2 Timothy 4:1-4
“I charge you in the presence of God and of Christ Jesus, who is to judge the living and the dead, and by his appearing and his kingdom: preach the word; be ready in season and out of season; reprove, rebuke, and exhort, with complete patience and teaching.
For the time is coming when people will not endure sound teaching, but having itching ears they will accumulate for themselves teachers to suit their own passions, and will turn away from listening to the truth and wander off into myths.”
We Need to Listen to Paul’s Instructions
To Preach the Word the speaker needs to understand what the biblical writers were actually saying to the Church. The bible must be correctly interpreted before it can be accurately communicated. The first rule of basic bible interpretation is “the context rules.” The question is what context?
With so many ministers and scholars emphasizing a myopic interpretation of the Scriptures, things can get off center in a hurry. For decades the Church has been told that God wrote us a love letter, or the bible was written to us. Is it any wonder that we have so many differing interpretations to a single text?
Unless we’re at least 2000 years old, the bible was not written to us. This is the result of a few decades of popular surface self-help preaching and teaching. The fact is the Scriptures were written to people who lived thousands of years ago and not to us. Since it was the Holy Spirit who guided the biblical writers, every word written was certainly written for us (see 1 Corinthians 10:11, Romans 15:4).
Far too many Churches are teaching traditional American cultural values as doctrine, and unwittingly training a generation of believers to live in contradiction of the clear meaning and teaching of the Scriptures. This more than anything has contributed to the fragmentation of the American Church.
This is the result of unskilled handling of the Word of Truth. The lack of diligent expository study have the biblical authors saying things in modern day sermons that they never said in their Spirit inspired writing!
The Believing individualist verses The Communion of the Saints
Much of today’s preaching in America fosters a myopic view of salvation, and God’s Kingdom purpose and vision for the cosmos. Both the Old and New Testaments always emphasized community; the nation of Israel in the Old Testament and the Church in the New Testament. In fact, Stephen referred to the children of Israel as “the Church (ekklēsia) in the wilderness” (see Acts 7:38).
The Westminster Confession on the “Communion of the Saints” states:
“All saints, that are united to Jesus Christ their Head, by His Spirit, and by faith, have fellowship with Him in His grace, sufferings, death, resurrection, and glory: and, being united to one another in love, they have communion in each other’s gifts and graces, and are obliged to the performance of such duties, public and private…”
This certainly resembles Acts 2:42 “And they devoted themselves to the apostles’ teaching and the fellowship, to the breaking of bread and the prayers.” The early Church were committed to Christ and to one another. Too many today are committed to their favorite personality… the church at Corinth made the same mistake (1 Corinthians 3:1-11).
All of God’s promises are given within the context of the believing community. In both Old and New testaments individuals did not own their own personal copies of the scrolls (Scripture). This meant that they heard the commands and the promises of God when they were assembled together. God’s people were originally practicing the commands of Scriptures and standing on the promises together in community.

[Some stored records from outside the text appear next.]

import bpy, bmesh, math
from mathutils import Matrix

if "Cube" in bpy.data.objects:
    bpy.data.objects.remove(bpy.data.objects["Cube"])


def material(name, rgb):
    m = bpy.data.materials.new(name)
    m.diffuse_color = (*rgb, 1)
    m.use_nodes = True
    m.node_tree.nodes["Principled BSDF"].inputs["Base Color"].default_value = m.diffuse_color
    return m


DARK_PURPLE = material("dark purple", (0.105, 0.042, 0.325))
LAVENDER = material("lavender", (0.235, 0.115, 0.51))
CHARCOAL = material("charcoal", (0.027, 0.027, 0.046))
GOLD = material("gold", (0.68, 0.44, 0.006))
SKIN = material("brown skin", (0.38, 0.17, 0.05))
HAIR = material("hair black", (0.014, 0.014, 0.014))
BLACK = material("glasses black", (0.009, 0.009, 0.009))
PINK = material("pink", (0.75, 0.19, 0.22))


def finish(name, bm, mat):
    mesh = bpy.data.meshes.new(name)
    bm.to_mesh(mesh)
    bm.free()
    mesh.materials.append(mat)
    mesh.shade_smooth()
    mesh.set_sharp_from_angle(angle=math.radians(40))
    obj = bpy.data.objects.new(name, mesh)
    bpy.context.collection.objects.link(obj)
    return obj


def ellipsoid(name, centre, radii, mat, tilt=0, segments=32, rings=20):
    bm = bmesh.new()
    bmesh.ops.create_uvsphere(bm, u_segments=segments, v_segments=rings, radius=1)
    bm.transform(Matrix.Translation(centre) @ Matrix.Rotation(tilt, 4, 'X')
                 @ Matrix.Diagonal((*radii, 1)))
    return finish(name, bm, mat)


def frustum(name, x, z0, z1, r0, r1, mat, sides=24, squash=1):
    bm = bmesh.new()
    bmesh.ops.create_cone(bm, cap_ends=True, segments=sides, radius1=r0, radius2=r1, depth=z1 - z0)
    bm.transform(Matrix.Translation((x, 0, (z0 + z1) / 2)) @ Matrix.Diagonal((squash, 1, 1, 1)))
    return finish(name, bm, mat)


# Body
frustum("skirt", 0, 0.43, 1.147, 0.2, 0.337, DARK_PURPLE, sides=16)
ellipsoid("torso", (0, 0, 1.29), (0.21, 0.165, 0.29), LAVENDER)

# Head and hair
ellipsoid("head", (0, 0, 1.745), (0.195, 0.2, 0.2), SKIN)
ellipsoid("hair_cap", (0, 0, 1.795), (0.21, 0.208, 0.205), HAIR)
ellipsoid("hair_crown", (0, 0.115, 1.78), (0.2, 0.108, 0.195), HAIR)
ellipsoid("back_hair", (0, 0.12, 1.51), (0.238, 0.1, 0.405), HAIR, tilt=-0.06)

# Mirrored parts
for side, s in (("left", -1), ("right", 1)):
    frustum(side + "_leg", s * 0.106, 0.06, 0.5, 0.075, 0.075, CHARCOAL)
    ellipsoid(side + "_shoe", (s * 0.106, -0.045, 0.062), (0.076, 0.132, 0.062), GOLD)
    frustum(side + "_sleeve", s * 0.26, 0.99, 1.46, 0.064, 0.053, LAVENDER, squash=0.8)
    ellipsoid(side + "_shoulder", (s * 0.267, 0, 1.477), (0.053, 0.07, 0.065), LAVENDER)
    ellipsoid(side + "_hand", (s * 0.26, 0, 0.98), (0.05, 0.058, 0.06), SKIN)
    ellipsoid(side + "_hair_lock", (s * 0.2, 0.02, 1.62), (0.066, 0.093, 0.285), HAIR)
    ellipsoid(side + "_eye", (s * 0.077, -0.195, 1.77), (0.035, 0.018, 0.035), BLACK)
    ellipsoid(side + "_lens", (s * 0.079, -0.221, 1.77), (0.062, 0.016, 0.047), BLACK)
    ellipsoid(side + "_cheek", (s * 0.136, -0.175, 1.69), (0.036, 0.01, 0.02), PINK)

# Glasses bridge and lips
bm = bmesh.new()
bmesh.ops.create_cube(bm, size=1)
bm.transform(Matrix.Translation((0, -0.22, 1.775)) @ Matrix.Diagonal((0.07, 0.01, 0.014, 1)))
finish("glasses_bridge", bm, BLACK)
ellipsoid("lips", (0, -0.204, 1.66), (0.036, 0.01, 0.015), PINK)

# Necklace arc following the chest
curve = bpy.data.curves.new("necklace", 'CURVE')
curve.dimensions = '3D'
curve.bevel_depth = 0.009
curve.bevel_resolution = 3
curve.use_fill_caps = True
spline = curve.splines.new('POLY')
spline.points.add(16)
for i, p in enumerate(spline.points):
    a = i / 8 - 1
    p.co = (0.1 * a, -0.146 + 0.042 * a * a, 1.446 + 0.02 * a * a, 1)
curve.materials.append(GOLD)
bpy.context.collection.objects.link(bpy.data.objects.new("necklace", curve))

A Much Needed Restoration of Expository Preaching and Teaching
Expository preaching and teaching unfolds the meaning of a particular text or passage of Scripture. It gets at the biblical writer’s intent and explains both the context and purpose for that particular passage.
Proper exegesis (critical explanation or interpretation of a text) is imperative for articulating the actual meaning of a passage in its original context.
We read in Nehemiah 8:2-3 “So Ezra the priest brought the Law before the assembly, both men and women and all who could understand what they heard, on the first day of the seventh month. 3 And he read from it facing the square before the Water Gate from early morning until midday, in the presence of the men and the women and those who could understand. And the ears of all the people were attentive to the Book of the Law.”
Ezra had six men standing on his right and seven men standing on his left. When he opened the book of the law the people bowed with their faces to the ground and worshiped God together. Ezra also had thirteen Levites who “… helped the people to understand the Law, while the people remained in their places. They read from the book, from the Law of God, clearly, and they gave the sense, so that the people understood the reading (Nehemiah 8:7-8).
How the Church in America today needs Leaders who like Ezra, and Timothy will be diligent to present themselves to God as those approved, workers who have no need to be ashamed, rightly handling the word of truth (see 2 Timothy 2:15).